Boomer From United States of America, joined May 1999, 102 posts, RR: 0
Reply 2, posted (14 years 6 months 2 weeks 4 days 18 hours ago) and read 1183 times:
The letter designations used to indicate a maintenance interval inspection vary by the operator. Once an operator is established with the FAA as having an engineering and maintenance reliability program. It then has the authority to define its maintenance program and intervals as long as minimum criteria are met. This often results in various phases of maintenance that suit the operator's mode of operation. This even includes how maintenance is scheduled to be done. For example, America West's maintenance program is largely calendar based, while Alaska Airlines is keyed off flight hours and cycles. To answer your question, to be sure just what is meant by an "R" check, you have to know something about the particular operator and his program. Most of the checks you listed are typical designations for various levels of inspections.

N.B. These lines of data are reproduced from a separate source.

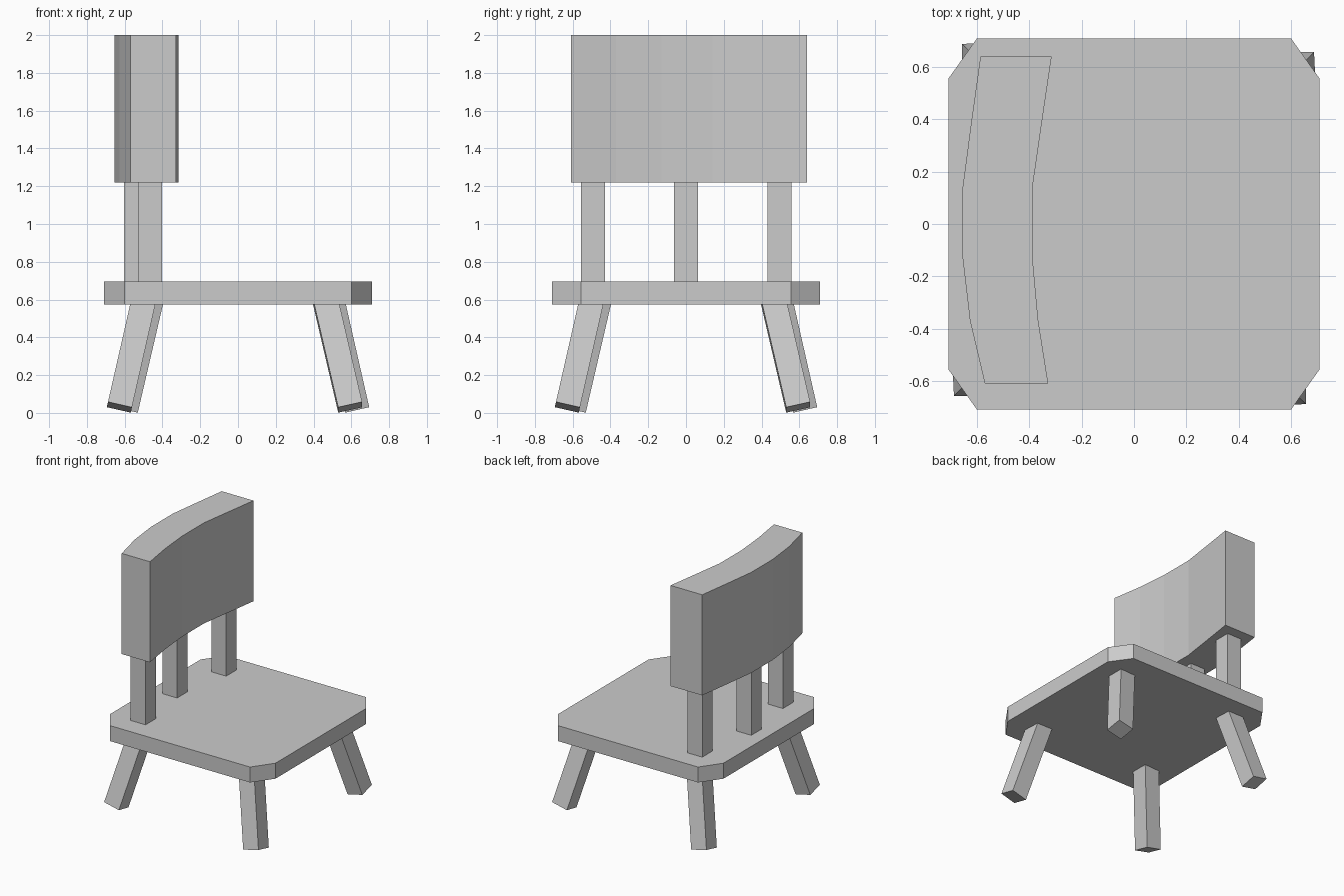
import bpy, bmesh
from math import radians
from mathutils import Matrix, Vector

if "Cube" in bpy.data.objects:
    bpy.data.objects.remove(bpy.data.objects["Cube"])


def finish(name, bm):
    bmesh.ops.recalc_face_normals(bm, faces=bm.faces[:])
    mesh = bpy.data.meshes.new(name)
    bm.to_mesh(mesh)
    bm.free()
    obj = bpy.data.objects.new(name, mesh)
    bpy.context.collection.objects.link(obj)
    return obj


def prism(name, outline, z0, z1):
    bm = bmesh.new()
    face = bm.faces.new([bm.verts.new((x, y, z0)) for x, y in outline])
    top = bmesh.ops.extrude_face_region(bm, geom=[face], use_keep_orig=True)
    verts = [g for g in top["geom"] if isinstance(g, bmesh.types.BMVert)]
    bmesh.ops.translate(bm, verts=verts, vec=(0, 0, z1 - z0))
    return finish(name, bm)


def box(name, matrix, size):
    bm = bmesh.new()
    bmesh.ops.create_cube(bm, size=1, matrix=matrix @ Matrix.Diagonal((*size, 1)))
    return finish(name, bm)


# Seat: square board with clipped corners
A, B, C = 0.71, 0.60, 0.555
prism("seat", [(-B, -A), (B, -A), (A, -C), (A, C),
               (B, A), (-B, A), (-A, C), (-A, -C)], 0.575, 0.695)

# Curved backrest
outer = [(-0.57, -0.61), (-0.627, -0.37), (-0.655, -0.13),
         (-0.655, 0.14), (-0.622, 0.39), (-0.587, 0.64)]
inner = [(-0.328, -0.61), (-0.366, -0.37), (-0.388, -0.13),
         (-0.388, 0.14), (-0.352, 0.39), (-0.315, 0.64)]
prism("backrest", inner + outer[::-1], 1.22, 2.0)

# Three posts between seat and backrest
posts = {"near": (-0.467, -0.493), "middle": (-0.541, 0.0), "far": (-0.467, 0.495)}
for side, (x, y) in posts.items():
    box(side + "_back_post", Matrix.Translation((x, y, 0.96)), (0.127, 0.127, 0.56))

# Splayed legs: one leg repeated by quarter turns
tilt = radians(12.8)
rot = Matrix.Rotation(tilt, 4, 'Y') @ Matrix.Rotation(-tilt, 4, 'X')
length = 0.62
foot = Matrix.Translation((-0.628, -0.594, 0.03))
leg = foot @ rot @ Matrix.Translation((0, 0, length / 2))
for i, name in enumerate(("front_left", "front_right", "back_right", "back_left")):
    turn = Matrix.Rotation(radians(90 * i), 4, 'Z')
    box(name + "_leg", turn @ leg, (0.13, 0.13, length))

The A check is a frequent inspection (often weekly) that can usually be accomplished in a single shift by a crew of mechanics. This check performs certain functional tests of instruments, exterior lights, filter changes, servicing landing gear, checking cabin emergency equipment, etc.
The B check is an intermediate frequency inspection (often monthly) that is more comprehensive than the A check, but does not require significant disassembly. More systems are tested and some stuctural inspections may be incorporated. This check can typically be accomplished in 1-2 shifts.
The C check is a heavy maintenance visit that occurs roughly every 3,000 flight hours (remember this varies by operator). Depending on the operator's program, this may take from 5-30 days to accomplish. It is common for operators to tailor their program to take advantage of this down time by scheduling other inspections concurrently, so portions of the SID (structural inspections) along with the C check.
The D check is essentially an overhaul. These inspections generally incorporate most, or all, of lower level inspections and all the structural inspections. This type check may require up to 75 days, depending on the aircraft and the intensity of the maintenance requirements. Not all operators have a separate D check, but rather segment the items in a D check and accomplish these items incrementally during the C checks. When a cycle of C checks is complete, the requirements of the D check have been met.
The other letter designations you listed need to be tied to the operator to be sure of their scope of work.
NKP S2 From United States of America, joined Dec 1999, 1714 posts, RR: 5
Reply 3, posted (14 years 6 months 2 weeks 4 days 16 hours ago) and read 1176 times:
The above description was very good. It should be noted that checks are comprehensive in that they superscede one another-- The items on an "A" are included on a "B" and so on. ------ It cannot be stresed enough that checks vary in scope and interval from airline to airline. The minimum requirements are often exceeded by most airlines "on the up and up".
Tom2katie From , joined Dec 1969, posts, RR:
Reply 4, posted (14 years 6 months 2 weeks 3 days 8 hours ago) and read 1147 times:
The info about the letter checks (a,b,....) is right on. The other checks you listed are probably specific to some airlines particular maintenance program with the exception of the SID inspection. These are a part of the FAA's aging aircraft mandate and stand for 'structural integrity defect' inspections. They usually deal with cracks or corrosion in specific areas of know failures. They come up at regular intervals usually based on Aircraft total time or cycles. In addition to these, you also can have a AAIP, CAP, CAMP and so on inspection program. Each airline incorporates their own program which is then accepted (not approved) by the FAA. Hope this helps.